**Task to complete:** Exactly as shown, give the full listing again.

»»

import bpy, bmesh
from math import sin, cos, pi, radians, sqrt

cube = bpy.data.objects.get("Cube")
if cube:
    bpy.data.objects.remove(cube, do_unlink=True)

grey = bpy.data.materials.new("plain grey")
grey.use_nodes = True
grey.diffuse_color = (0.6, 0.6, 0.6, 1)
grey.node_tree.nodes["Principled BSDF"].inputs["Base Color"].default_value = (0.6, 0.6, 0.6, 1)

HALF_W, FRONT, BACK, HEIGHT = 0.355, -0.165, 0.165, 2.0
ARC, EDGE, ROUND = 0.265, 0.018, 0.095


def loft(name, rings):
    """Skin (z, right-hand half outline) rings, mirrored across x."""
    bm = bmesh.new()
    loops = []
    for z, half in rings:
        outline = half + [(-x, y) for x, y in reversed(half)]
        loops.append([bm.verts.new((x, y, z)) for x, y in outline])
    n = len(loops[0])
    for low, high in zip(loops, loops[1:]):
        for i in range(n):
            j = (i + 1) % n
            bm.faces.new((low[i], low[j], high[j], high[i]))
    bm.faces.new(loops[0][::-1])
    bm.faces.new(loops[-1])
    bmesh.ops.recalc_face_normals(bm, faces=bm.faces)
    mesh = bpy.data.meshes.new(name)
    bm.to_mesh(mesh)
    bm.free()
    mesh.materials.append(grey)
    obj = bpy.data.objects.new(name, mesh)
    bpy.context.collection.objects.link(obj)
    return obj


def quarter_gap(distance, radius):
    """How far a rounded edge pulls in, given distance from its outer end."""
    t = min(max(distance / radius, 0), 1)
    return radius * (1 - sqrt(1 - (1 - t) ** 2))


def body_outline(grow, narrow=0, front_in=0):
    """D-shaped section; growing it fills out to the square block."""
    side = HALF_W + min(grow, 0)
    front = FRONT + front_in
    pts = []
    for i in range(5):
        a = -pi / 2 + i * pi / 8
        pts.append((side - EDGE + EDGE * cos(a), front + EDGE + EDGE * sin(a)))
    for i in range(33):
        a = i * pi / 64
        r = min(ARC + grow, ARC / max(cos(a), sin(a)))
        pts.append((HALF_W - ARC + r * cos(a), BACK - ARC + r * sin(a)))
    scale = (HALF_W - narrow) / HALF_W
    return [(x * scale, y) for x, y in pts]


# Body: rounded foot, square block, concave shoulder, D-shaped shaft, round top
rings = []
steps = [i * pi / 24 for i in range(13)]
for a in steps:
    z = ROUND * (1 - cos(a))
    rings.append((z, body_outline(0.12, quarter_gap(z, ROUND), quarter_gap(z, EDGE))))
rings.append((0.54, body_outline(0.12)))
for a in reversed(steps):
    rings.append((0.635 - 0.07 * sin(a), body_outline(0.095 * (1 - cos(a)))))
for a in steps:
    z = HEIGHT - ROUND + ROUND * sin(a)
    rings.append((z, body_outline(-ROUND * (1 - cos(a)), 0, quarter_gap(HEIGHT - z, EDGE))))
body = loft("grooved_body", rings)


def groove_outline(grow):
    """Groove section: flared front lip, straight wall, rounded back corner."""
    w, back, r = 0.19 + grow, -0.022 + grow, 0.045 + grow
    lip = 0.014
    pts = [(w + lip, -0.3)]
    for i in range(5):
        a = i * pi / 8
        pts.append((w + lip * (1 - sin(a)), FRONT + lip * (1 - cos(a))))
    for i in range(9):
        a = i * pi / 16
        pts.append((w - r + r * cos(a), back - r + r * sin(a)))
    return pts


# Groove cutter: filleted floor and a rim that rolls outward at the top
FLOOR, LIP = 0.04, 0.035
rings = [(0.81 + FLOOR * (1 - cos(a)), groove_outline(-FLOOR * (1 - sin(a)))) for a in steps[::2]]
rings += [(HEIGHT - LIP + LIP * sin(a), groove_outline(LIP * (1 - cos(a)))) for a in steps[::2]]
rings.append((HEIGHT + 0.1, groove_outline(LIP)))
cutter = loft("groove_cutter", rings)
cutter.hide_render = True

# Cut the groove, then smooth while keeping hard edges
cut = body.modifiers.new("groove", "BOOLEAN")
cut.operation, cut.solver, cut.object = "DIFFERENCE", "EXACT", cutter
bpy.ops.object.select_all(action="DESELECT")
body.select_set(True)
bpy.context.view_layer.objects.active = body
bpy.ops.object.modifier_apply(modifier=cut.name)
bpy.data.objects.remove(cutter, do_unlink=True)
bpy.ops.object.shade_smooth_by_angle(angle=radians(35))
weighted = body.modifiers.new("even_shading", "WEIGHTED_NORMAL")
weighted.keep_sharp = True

««

**Output for this exercise:**
import bpy, bmesh
from math import sin, cos, pi, radians, sqrt

cube = bpy.data.objects.get("Cube")
if cube:
    bpy.data.objects.remove(cube, do_unlink=True)

grey = bpy.data.materials.new("plain grey")
grey.use_nodes = True
grey.diffuse_color = (0.6, 0.6, 0.6, 1)
grey.node_tree.nodes["Principled BSDF"].inputs["Base Color"].default_value = (0.6, 0.6, 0.6, 1)

HALF_W, FRONT, BACK, HEIGHT = 0.355, -0.165, 0.165, 2.0
ARC, EDGE, ROUND = 0.265, 0.018, 0.095


def loft(name, rings):
    """Skin (z, right-hand half outline) rings, mirrored across x."""
    bm = bmesh.new()
    loops = []
    for z, half in rings:
        outline = half + [(-x, y) for x, y in reversed(half)]
        loops.append([bm.verts.new((x, y, z)) for x, y in outline])
    n = len(loops[0])
    for low, high in zip(loops, loops[1:]):
        for i in range(n):
            j = (i + 1) % n
            bm.faces.new((low[i], low[j], high[j], high[i]))
    bm.faces.new(loops[0][::-1])
    bm.faces.new(loops[-1])
    bmesh.ops.recalc_face_normals(bm, faces=bm.faces)
    mesh = bpy.data.meshes.new(name)
    bm.to_mesh(mesh)
    bm.free()
    mesh.materials.append(grey)
    obj = bpy.data.objects.new(name, mesh)
    bpy.context.collection.objects.link(obj)
    return obj


def quarter_gap(distance, radius):
    """How far a rounded edge pulls in, given distance from its outer end."""
    t = min(max(distance / radius, 0), 1)
    return radius * (1 - sqrt(1 - (1 - t) ** 2))


def body_outline(grow, narrow=0, front_in=0):
    """D-shaped section; growing it fills out to the square block."""
    side = HALF_W + min(grow, 0)
    front = FRONT + front_in
    pts = []
    for i in range(5):
        a = -pi / 2 + i * pi / 8
        pts.append((side - EDGE + EDGE * cos(a), front + EDGE + EDGE * sin(a)))
    for i in range(33):
        a = i * pi / 64
        r = min(ARC + grow, ARC / max(cos(a), sin(a)))
        pts.append((HALF_W - ARC + r * cos(a), BACK - ARC + r * sin(a)))
    scale = (HALF_W - narrow) / HALF_W
    return [(x * scale, y) for x, y in pts]


# Body: rounded foot, square block, concave shoulder, D-shaped shaft, round top
rings = []
steps = [i * pi / 24 for i in range(13)]
for a in steps:
    z = ROUND * (1 - cos(a))
    rings.append((z, body_outline(0.12, quarter_gap(z, ROUND), quarter_gap(z, EDGE))))
rings.append((0.54, body_outline(0.12)))
for a in reversed(steps):
    rings.append((0.635 - 0.07 * sin(a), body_outline(0.095 * (1 - cos(a)))))
for a in steps:
    z = HEIGHT - ROUND + ROUND * sin(a)
    rings.append((z, body_outline(-ROUND * (1 - cos(a)), 0, quarter_gap(HEIGHT - z, EDGE))))
body = loft("grooved_body", rings)


def groove_outline(grow):
    """Groove section: flared front lip, straight wall, rounded back corner."""
    w, back, r = 0.19 + grow, -0.022 + grow, 0.045 + grow
    lip = 0.014
    pts = [(w + lip, -0.3)]
    for i in range(5):
        a = i * pi / 8
        pts.append((w + lip * (1 - sin(a)), FRONT + lip * (1 - cos(a))))
    for i in range(9):
        a = i * pi / 16
        pts.append((w - r + r * cos(a), back - r + r * sin(a)))
    return pts


# Groove cutter: filleted floor and a rim that rolls outward at the top
FLOOR, LIP = 0.04, 0.035
rings = [(0.81 + FLOOR * (1 - cos(a)), groove_outline(-FLOOR * (1 - sin(a)))) for a in steps[::2]]
rings += [(HEIGHT - LIP + LIP * sin(a), groove_outline(LIP * (1 - cos(a)))) for a in steps[::2]]
rings.append((HEIGHT + 0.1, groove_outline(LIP)))
cutter = loft("groove_cutter", rings)
cutter.hide_render = True

# Cut the groove, then smooth while keeping hard edges
cut = body.modifiers.new("groove", "BOOLEAN")
cut.operation, cut.solver, cut.object = "DIFFERENCE", "EXACT", cutter
bpy.ops.object.select_all(action="DESELECT")
body.select_set(True)
bpy.context.view_layer.objects.active = body
bpy.ops.object.modifier_apply(modifier=cut.name)
bpy.data.objects.remove(cutter, do_unlink=True)
bpy.ops.object.shade_smooth_by_angle(angle=radians(35))
weighted = body.modifiers.new("even_shading", "WEIGHTED_NORMAL")
weighted.keep_sharp = True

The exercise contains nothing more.